*Pincher Creek and tributaries;
*Oldman River from Highway 22 downstream to Secondary Road 510, river only; and
*Willow Creek, main stem and tributaries from Chain Lakes downstream to Pine Coulee Reservoir Diversion Head pond.


Read more here: http://alberta.ca/release.cfm…

‪#‎bowriver‬ | ‪#‎flyfishing‬ | ‪#‎yyc‬ | ‪#‎KeepEmWet‬


Thursday, August 13, 2015

Fishing experts want more done to save the fish population



Fishing experts want more done to save the fish population 

The province of Alberta has put a fishing ban on some rivers in an effort to save the fish population from scorching heat, but as Doug Vaessen reports, some experts say it’s not enough.

View news story here: http://globalnews.ca/…/alberta-fly-fishers-divided-on-whet…/

Wednesday, August 12, 2015

Trout Unlimited Canada comments on fisheries closures

Trout Unlimited Canada comments on fisheries closures

With the recently implemented fisheries closures on selected southern Alberta streams CBC News Calgary invited TUC CEO Silvia D'Amelio to speak on camera regarding TUC's perspective.

View news story here (00:50 to 06:00): http://www.cbc.ca/player/News/Canada/Calgary/ID/2673486171/



Tuesday, August 11, 2015

Continued high water temperatures lead to fishing closures



Continued high water temperatures lead to fishing closures
 
from Alberta Environment and Parks, August 11, 2015

Temporary closures of certain fisheries are needed to safeguard fish populations in areas that have exceeded temperature thresholds. 

Low water flows combined with hot weather have resulted in high water temperatures in several rivers and streams throughout Southern Alberta. Angling in these areas presents a high risk to fish populations and may result in mortalities, even when using catch and release practices.

To best protect fish populations, the following areas are closed to all fishing until further notice:

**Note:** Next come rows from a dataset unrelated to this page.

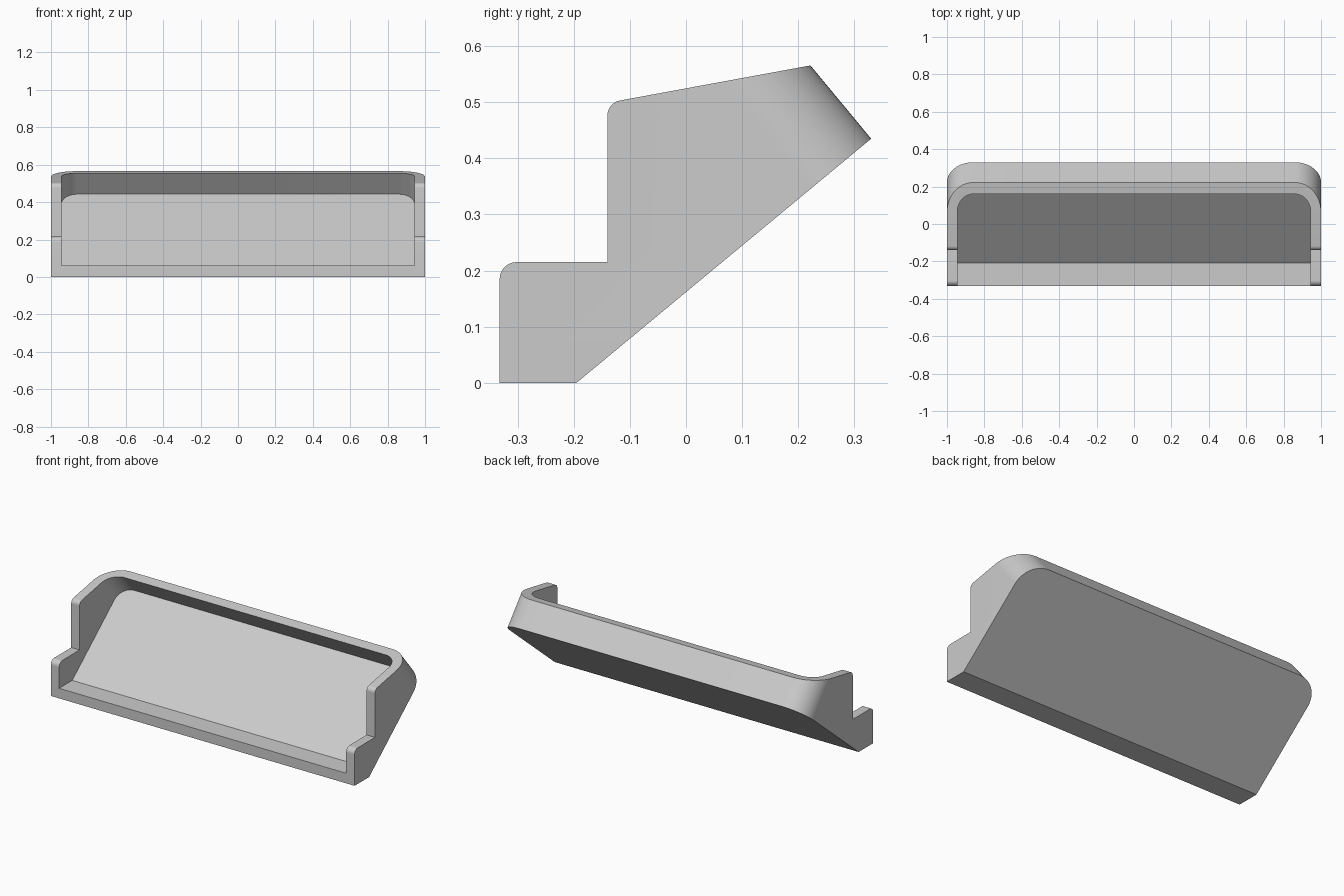
import bpy, bmesh, math
from mathutils import Vector, Matrix

if "Cube" in bpy.data.objects:
    bpy.data.objects.remove(bpy.data.objects["Cube"], do_unlink=True)

WALL = 0.055
FOOT = Vector((-0.195, 0.0))      # lower end of the sloping underside
HEEL = Vector((0.33, 0.435))      # upper end of the sloping underside
slope = (HEEL - FOOT).normalized()
tilt = math.atan2(slope.y, slope.x)

grey = bpy.data.materials.new("light grey")
grey.use_nodes = True
colour = (0.6, 0.6, 0.6, 1)
grey.diffuse_color = colour
grey.node_tree.nodes["Principled BSDF"].inputs["Base Color"].default_value = colour


def rounded(points, steps=16):
    """Outline of (x, y, radius) corners with tangent arcs."""
    out = []
    for i, (x, y, r) in enumerate(points):
        p = Vector((x, y))
        if not r:
            out.append(p)
            continue
        a = (Vector(points[i - 1][:2]) - p).normalized()
        b = (Vector(points[(i + 1) % len(points)][:2]) - p).normalized()
        half = a.angle(b) / 2
        centre = p + (a + b).normalized() * r / math.sin(half)
        start = p + a * r / math.tan(half) - centre
        end = p + b * r / math.tan(half) - centre
        sweep = start.angle_signed(end)
        for k in range(steps + 1):
            out.append(centre + Matrix.Rotation(-sweep * k / steps, 2) @ start)
    return out


def prism(name, outline, low, high, place, floor=None):
    """Extrude an outline; place maps (a, b, depth) to a 3D position."""
    bm = bmesh.new()
    face = bm.faces.new([bm.verts.new(place(p.x, p.y, low)) for p in outline])
    shift = place(0, 0, high) - place(0, 0, low)
    new = bmesh.ops.extrude_face_region(bm, geom=[face], use_keep_orig=True)["geom"]
    bmesh.ops.translate(bm, vec=shift, verts=[v for v in new if isinstance(v, bmesh.types.BMVert)])
    if floor is not None:
        bmesh.ops.bisect_plane(bm, geom=bm.verts[:] + bm.edges[:] + bm.faces[:],
                               plane_co=(0, 0, floor), plane_no=(0, 0, 1), clear_inner=True)
        bmesh.ops.holes_fill(bm, edges=[e for e in bm.edges if e.is_boundary])
    bmesh.ops.recalc_face_normals(bm, faces=bm.faces[:])
    mesh = bpy.data.meshes.new(name)
    bm.to_mesh(mesh)
    bm.free()
    mesh.materials.append(grey)
    obj = bpy.data.objects.new(name, mesh)
    bpy.context.collection.objects.link(obj)
    return obj


def side_on(y, z, x):
    return Vector((x, y, z))


def tilted(x, v, w):
    c, s = math.cos(tilt), math.sin(tilt)
    return Vector((x, HEEL.x + v * c - w * s, HEEL.y + v * s + w * c))


def tray_outline(inset, radius):
    x, back = 1 - inset, -inset
    return rounded([(-x, -1.2, 0), (x, -1.2, 0), (x, back, radius), (-x, back, radius)])


# Side profile with stepped arms, running past the back for trimming
past = HEEL + slope * 0.1
body = prism("tilted_tray", rounded([
    (-0.332, 0, 0), (FOOT.x, FOOT.y, 0), (past.x, past.y, 0), (0.42, 0.602, 0),
    (-0.14, 0.499, 0.027), (-0.14, 0.215, 0), (-0.332, 0.215, 0.03)]), -1.1, 1.1, side_on)

# Outer rounded back, then the hollow with its flat front ledge
shell = prism("outer_trim", tray_outline(0, 0.14), -0.1, 0.6, tilted)
hollow = prism("hollow_cutter", tray_outline(WALL, 0.085), WALL, 0.6, tilted, floor=0.06)

bpy.context.view_layer.objects.active = body
for cutter, mode in ((shell, "INTERSECT"), (hollow, "DIFFERENCE")):
    cutter.hide_render = True
    mod = body.modifiers.new(cutter.name, "BOOLEAN")
    mod.object, mod.operation, mod.solver = cutter, mode, "EXACT"
    bpy.ops.object.modifier_apply(modifier=mod.name)
    bpy.data.objects.remove(cutter, do_unlink=True)

bpy.ops.object.select_all(action="DESELECT")
body.select_set(True)
bpy.ops.object.shade_smooth_by_angle(angle=math.radians(30))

*Sheep River from headwaters to Highwood River;
*Highwood River from headwaters to Bow River;
*St. Mary River, downstream of the St. Mary Reservoir and tributaries;
*Belly River, downstream of Secondary Road 800;
*Bow River from Bearspaw Reservoir to the W.H.D. Weir;
*Bow River from W.H.D Weir to the Carseland Weir;
*Bow River from Carseland Weir to Highway 24 bridge;
*Bow River from Highway 24 bridge downstream to Bassano Dam; and
*Elbow River from Glenmore Reservoir to the Bow River confluence.


Read more here: http://bit.ly/1J2zIVg

#‎bowriver‬ | ‪#‎flyfishing‬ | ‪#‎yyc‬ | ‪#‎KeepEmWet‬

Wednesday, August 5, 2015

Anglers urged to follow safe fish handling procedures

Photo, courtesy Alberta Environment & Parks

Anglers urged to follow safe fish handling procedures

by Alberta Environment & Parks, July 31, 2015

Ongoing hot weather combined with low water levels are resulting in high water temperatures in rivers and streams across Southern Alberta.

There is an increased risk to fish populations resulting from the stress of current conditions combined with catch and release angling. Until conditions improve, Albertans are encouraged to follow safe handling procedures to minimize fish mortality.

While anglers should be mindful throughout the Southern Alberta region, extra caution should be taken in the following areas:
  • Castle River and tributaries from Highway 3 upstream to Westcastle River;
  • Oldman River from Racehorse Creek downstream to Oldman Reservoir; and from Highway 2 near Fort Macleod downstream to Highway 3 in Lethbridge;
  • Crowsnest River from Crowsnest Lake downstream to Oldman Reservoir;
  • Belly River downstream of Secondary Road 800;
  • Waterton River downstream of Waterton Reservoir;
  • St. Mary and tributaries downstream of St. Mary Reservoir;
  • Sheep River from Gorge Creek downstream to Highwood River;
  • Highwood River from Kananaskis Country Boundary downstream to the mouth of Bow River; and
  • Bow River from the Western Irrigation District weir to Bassano Dam.
To minimize risk to fish in Southern Alberta, anglers are encouraged to be mindful of the following angling practices:
  • Fish in stocked ponds and lakes;
  • Fish early in the mornings; and
  • Minimize handling time and release fish as quickly as possible.
Alberta Environment and Parks staff will continue to monitor water levels and temperatures and may consider initiating angling restrictions if necessary.